• _WHAT THE TASK ASKS_
Among the entries below, find the lines with the word "segs" and copy them.

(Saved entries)
··········

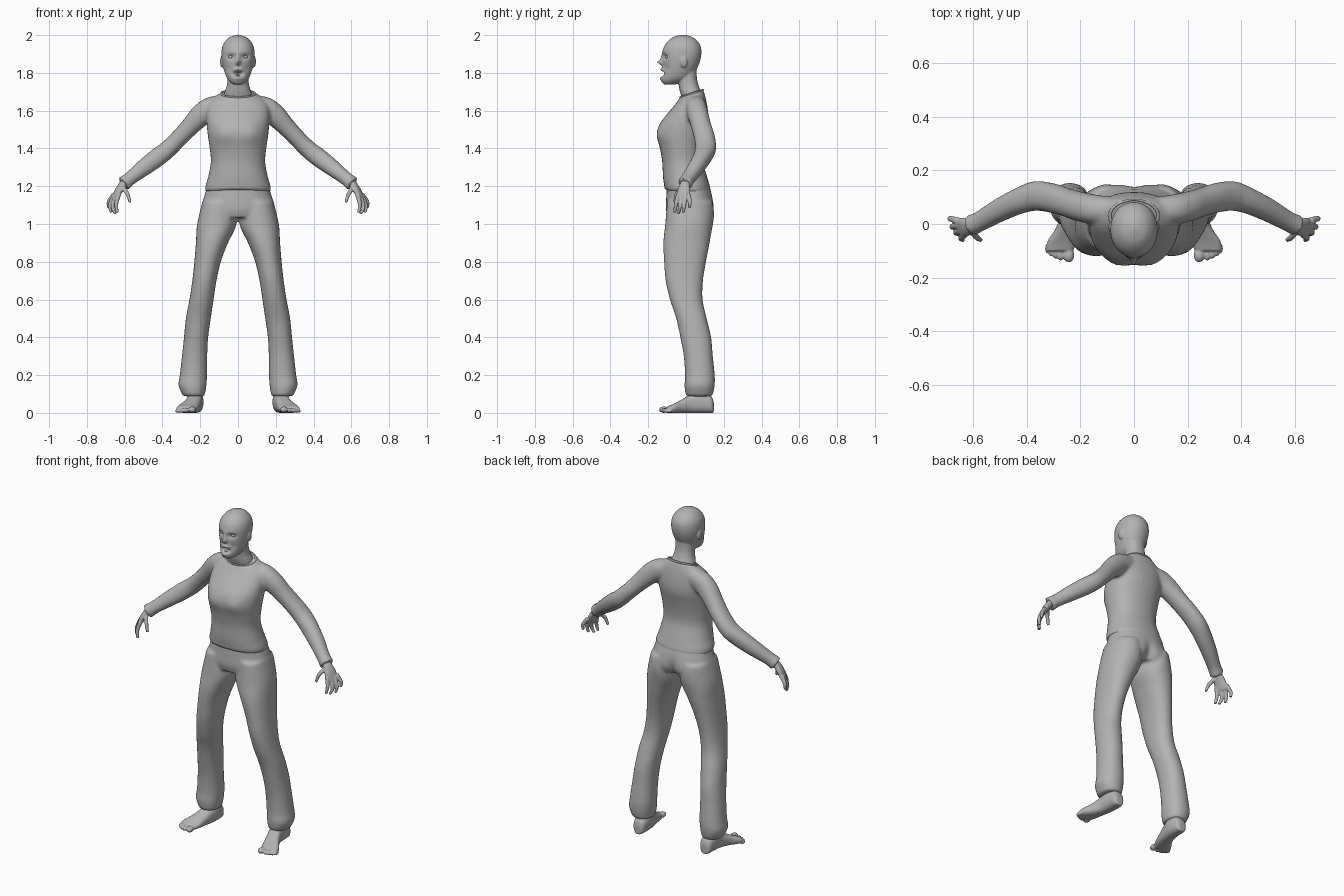
import bpy, math
from mathutils import Vector

if "Cube" in bpy.data.objects:
    bpy.data.objects.remove(bpy.data.objects["Cube"])

grey = bpy.data.materials.new("plain grey")
grey.diffuse_color = (0.45, 0.45, 0.45, 1)
grey.use_nodes = True
grey.node_tree.nodes["Principled BSDF"].inputs["Base Color"].default_value = grey.diffuse_color


def finish(ob, name):
    ob.name = name
    ob.data.materials.clear()
    ob.data.materials.append(grey)
    for p in ob.data.polygons:
        p.use_smooth = True
    return ob


def loft(name, secs, segs=32, steps=5, power=2.2):
    """Skin sections (centre, U, V), smoothed along their length."""
    s = [list(c) + list(u) + list(v) for c, u, v in secs]
    s = [s[0]] + s + [s[-1]]
    dense = []
    for i in range(1, len(s) - 2):
        for k in range(steps):
            t = k / steps
            dense.append([0.5 * (2 * b + (c - a) * t + (2 * a - 5 * b + 4 * c - d) * t * t
                                 + (3 * b - a - 3 * c + d) * t ** 3)
                          for a, b, c, d in zip(s[i - 1], s[i], s[i + 1], s[i + 2])])
    dense.append(s[-1])
    verts, faces = [], []
    for d in dense:
        c, u, v = Vector(d[:3]), Vector(d[3:6]), Vector(d[6:])
        for j in range(segs):
            a = 2 * math.pi * j / segs
            ca, sa = math.cos(a), math.sin(a)
            verts.append(c + u * math.copysign(abs(ca) ** (2 / power), ca)
                         + v * math.copysign(abs(sa) ** (2 / power), sa))
    for i in range(len(dense) - 1):
        for j in range(segs):
            k = (j + 1) % segs
            faces.append((i * segs + j, i * segs + k, (i + 1) * segs + k, (i + 1) * segs + j))
    faces += [tuple(range(segs))[::-1], tuple(range(len(verts) - segs, len(verts)))]
    me = bpy.data.meshes.new(name)
    me.from_pydata([tuple(v) for v in verts], [], faces)
    ob = bpy.data.objects.new(name, me)
    bpy.context.collection.objects.link(ob)
    bpy.ops.object.select_all(action='DESELECT')
    ob.select_set(True)
    bpy.context.view_layer.objects.active = ob
    bpy.ops.object.mode_set(mode='EDIT')
    bpy.ops.mesh.select_all(action='SELECT')
    bpy.ops.mesh.normals_make_consistent(inside=False)
    bpy.ops.object.mode_set(mode='OBJECT')
    return finish(ob, name)


def column(name, rows, **kw):
    """Upright body form from rows (z, x centre, half width, y front, y back, tilt)."""
    return loft(name, [((x, (f + b) / 2, z), (h, 0, 0), (0, (b - f) / 2, t))
                       for z, x, h, f, b, t in rows], **kw)


def limb(name, pts, side, hint=(0, 1, 0), **kw):
    """Tube along points (x, y, z, radius across, radius along the hint)."""
    P = [Vector((side * p[0], p[1], p[2])) for p in pts]
    secs = []
    for i, p in enumerate(pts):
        t = (P[min(i + 1, len(P) - 1)] - P[max(i - 1, 0)]).normalized()
        h = Vector((side * hint[0], hint[1], hint[2]))
        v = (h - t * h.dot(t)).normalized()
        secs.append((P[i], t.cross(v) * p[3], v * p[4]))
    return loft(name, secs, **kw)


def ball(name, loc, scale):
    bpy.ops.mesh.primitive_uv_sphere_add(segments=24, ring_count=14, radius=1, location=loc)
    ob = bpy.context.object
    ob.scale = scale
    bpy.ops.object.transform_apply(location=True, rotation=True, scale=True)
    return finish(ob, name)


def sculpt(ob, side, bumps):
    """Push the front (-1) or back (1) in y by soft bumps (x, z, x size, z size, amount)."""
    for v in ob.data.vertices:
        w = min(1, max(0, side * v.co.y / 0.06))
        x, z = v.co.x, v.co.z
        v.co.y += w * sum(a * math.exp(-((x - bx) / sx) ** 2 - ((z - bz) / sz) ** 2)
                          for bx, bz, sx, sz, a in bumps)


def fuse(name, obs, voxel, smooth):
    """Merge overlapping forms into one continuous skin."""
    bpy.ops.object.select_all(action='DESELECT')
    for o in obs:
        o.select_set(True)
    bpy.context.view_layer.objects.active = obs[0]
    bpy.ops.object.join()
    ob = bpy.context.object
    m = ob.modifiers.new("skin", 'REMESH')
    m.mode, m.voxel_size, m.use_smooth_shade = 'VOXEL', voxel, True
    m2 = ob.modifiers.new("soften", 'SMOOTH')
    m2.factor, m2.iterations = 0.5, smooth
    for n in ("skin", "soften"):
        bpy.ops.object.modifier_apply(modifier=n)
    return finish(ob, name)


# Shirt: torso and both sleeves
torso = column("torso", [
    (1.17, 0, .172, -.113, .125, -.01), (1.195, 0, .174, -.116, .13, -.01),
    (1.25, 0, .158, -.122, .112, 0), (1.33, 0, .144, -.126, .09, 0),
    (1.40, 0, .15, -.138, .092, 0), (1.47, 0, .16, -.15, .105, 0),
    (1.53, 0, .166, -.138, .118, 0), (1.585, 0, .168, -.098, .118, 0),
    (1.635, 0, .158, -.06, .11, .005), (1.67, 0, .125, -.042, .1, .015),
    (1.692, 0, .09, -.03, .09, .02)])
sculpt(torso, -1, [(s * .07, 1.475, .05, .05, -.012) for s in (1, -1)])
sleeves = [limb("sleeve", [
    (.08, .05, 1.63, .055, .05), (.15, .055, 1.61, .06, .055), (.20, .065, 1.572, .058, .055),
    (.25, .08, 1.52, .05, .053), (.31, .098, 1.457, .046, .055), (.37, .104, 1.397, .047, .055),
    (.43, .085, 1.35, .049, .048), (.50, .052, 1.297, .044, .043),
    (.56, .018, 1.25, .037, .038), (.585, .005, 1.23, .037, .037),
    (.607, -.005, 1.212, .041, .04)], s) for s in (1, -1)]
fuse("shirt", [torso] + sleeves, .0095, 3)

# Neckband
bpy.ops.mesh.primitive_torus_add(major_radius=1, minor_radius=.07, major_segments=40,
                                 minor_segments=8, location=(0, .03, 1.69),
                                 rotation=(math.radians(18), 0, 0))
band = bpy.context.object
band.scale = (.09, .063, .08)
finish(band, "neckband")

# Trousers: hips and both legs
hips = column("hips", [
    (1.215, 0, .158, -.1, .118, 0), (1.15, 0, .178, -.104, .138, 0),
    (1.08, 0, .198, -.107, .143, 0), (1.035, 0, .19, -.095, .125, 0)])
legs = [column("leg", [
    (z, s * x, h, f, b, 0) for z, x, h, f, b in [
        (1.12, .10, .088, -.1, .135), (1.0, .112, .104, -.11, .138), (.9, .138, .085, -.12, .125),
        (.8, .161, .07, -.116, .106), (.7, .178, .064, -.108, .09), (.6, .193, .064, -.085, .088),
        (.5, .21, .066, -.052, .11), (.4, .222, .064, -.03, .133), (.3, .23, .067, -.012, .142),
        (.2, .236, .072, -.005, .152), (.15, .241, .074, -.008, .152),
        (.115, .238, .066, -.005, .147), (.088, .234, .057, .002, .138)]]) for s in (1, -1)]
for part in [hips] + legs:
    sculpt(part, 1, [(s * .09, 1.06, .06, .07, .012) for s in (1, -1)]
           + [(0, 1.04, .018, .07, -.02)])
fuse("trousers", [hips] + legs, .0095, 3)

# Head, neck and ears
head = column("head", [
    (1.738, 0, .022, -.115, -.06, 0), (1.752, 0, .042, -.128, -.015, 0),
    (1.775, 0, .06, -.13, .03, 0), (1.81, 0, .073, -.127, .052, 0),
    (1.85, 0, .083, -.123, .07, 0), (1.89, 0, .088, -.123, .08, 0),
    (1.93, 0, .085, -.119, .08, 0), (1.96, 0, .073, -.103, .067, 0),
    (1.985, 0, .05, -.075, .042, 0), (1.997, 0, .024, -.045, .012, 0),
    (2.002, 0, .006, -.022, -.01, 0)], segs=96, steps=10, power=2.1)
sculpt(head, -1, [
    (0, 1.795, .02, .012, .034), (0, 1.816, .024, .008, -.012), (0, 1.772, .022, .010, -.010),
    (0, 1.855, .012, .013, -.028), (0, 1.878, .009, .02, -.012), (0, 1.908, .055, .012, -.004)]
    + [(s * .038, 1.885, .018, .013, .014) for s in (1, -1)]
    + [(s * .045, 1.82, .02, .022, .007) for s in (1, -1)])
neck = column("neck", [
    (1.66, 0, .078, -.02, .088, 0), (1.70, 0, .07, -.032, .08, 0), (1.73, 0, .06, -.038, .068, 0),
    (1.77, 0, .055, -.045, .058, 0), (1.83, 0, .055, -.05, .055, 0)])
ears = [ball("ear", (s * .084, -.012, 1.86), (.011, .02, .032)) for s in (1, -1)]
fuse("head", [head, neck] + ears, .0045, 2)
ball("tongue", (0, -.098, 1.785), (.014, .024, .006))
for s, side in ((1, "left"), (-1, "right")):
    ball(side + "_eye", (s * .037, -.094, 1.885), (.015, .015, .011))

# Hands: palm, four fingers and thumb
fingers = [
    [(.632, -.04, 1.155), (.645, -.053, 1.105), (.638, -.06, 1.06)],
    [(.645, -.022, 1.15), (.664, -.032, 1.092), (.65, -.04, 1.054)],
    [(.655, -.004, 1.15), (.678, -.01, 1.097), (.671, -.015, 1.06)],
    [(.658, .012, 1.155), (.685, .02, 1.115), (.684, .018, 1.085)],
    [(.610, -.02, 1.195), (.586, -.05, 1.16), (.571, -.06, 1.115)]]
for s, side in ((1, "left"), (-1, "right")):
    parts = [limb("palm", [(.585, .005, 1.235, .024, .026), (.612, -.006, 1.205, .02, .028),
                           (.632, -.012, 1.175, .018, .036), (.65, -.014, 1.14, .014, .036),
                           (.655, -.015, 1.127, .008, .028)], s, hint=(.3, 1, .1), segs=20)]
    for f in fingers:
        rad = (.013, .0105, .0075)
        parts.append(limb("finger", [(*p, r, r) for p, r in zip(f, rad)], s, segs=12))
    fuse(side + "_hand", parts, .0035, 2)

# Feet: sole and instep along y, then toes
toes = [(.243, -.117, .020, .026, .017), (.274, -.115, .012, .022, .013),
        (.293, -.109, .011, .021, .012), (.309, -.101, .011, .02, .011),
        (.322, -.091, .010, .019, .010)]
for s, side in ((1, "left"), (-1, "right")):
    rows = [(.147, .226, .02, .055), (.132, .226, .036, .09), (.08, .226, .043, .115),
            (.03, .232, .042, .1), (-.02, .248, .046, .072), (-.065, .268, .055, .048),
            (-.10, .277, .05, .034)]
    parts = [loft("sole", [((s * x, y, h / 2), (w, 0, 0), (0, 0, h / 2))
                           for y, x, w, h in rows], power=2.5)]
    for x, y, a, b, c in toes:
        parts.append(ball("toe", (s * x, y, c), (a, b, c)))
    fuse(side + "_foot", parts, .0045, 2)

··········

• _RESULT FOR THIS TASK_
def loft(name, secs, segs=32, steps=5, power=2.2):
        for j in range(segs):
            a = 2 * math.pi * j / segs
        for j in range(segs):
            k = (j + 1) % segs
            faces.append((i * segs + j, i * segs + k, (i + 1) * segs + k, (i + 1) * segs + j))
    faces += [tuple(range(segs))[::-1], tuple(range(len(verts) - segs, len(verts)))]
    (2.002, 0, .006, -.022, -.01, 0)], segs=96, steps=10, power=2.1)
                           (.655, -.015, 1.127, .008, .028)], s, hint=(.3, 1, .1), segs=20)]
        parts.append(limb("finger", [(*p, r, r) for p, r in zip(f, rad)], s, segs=12))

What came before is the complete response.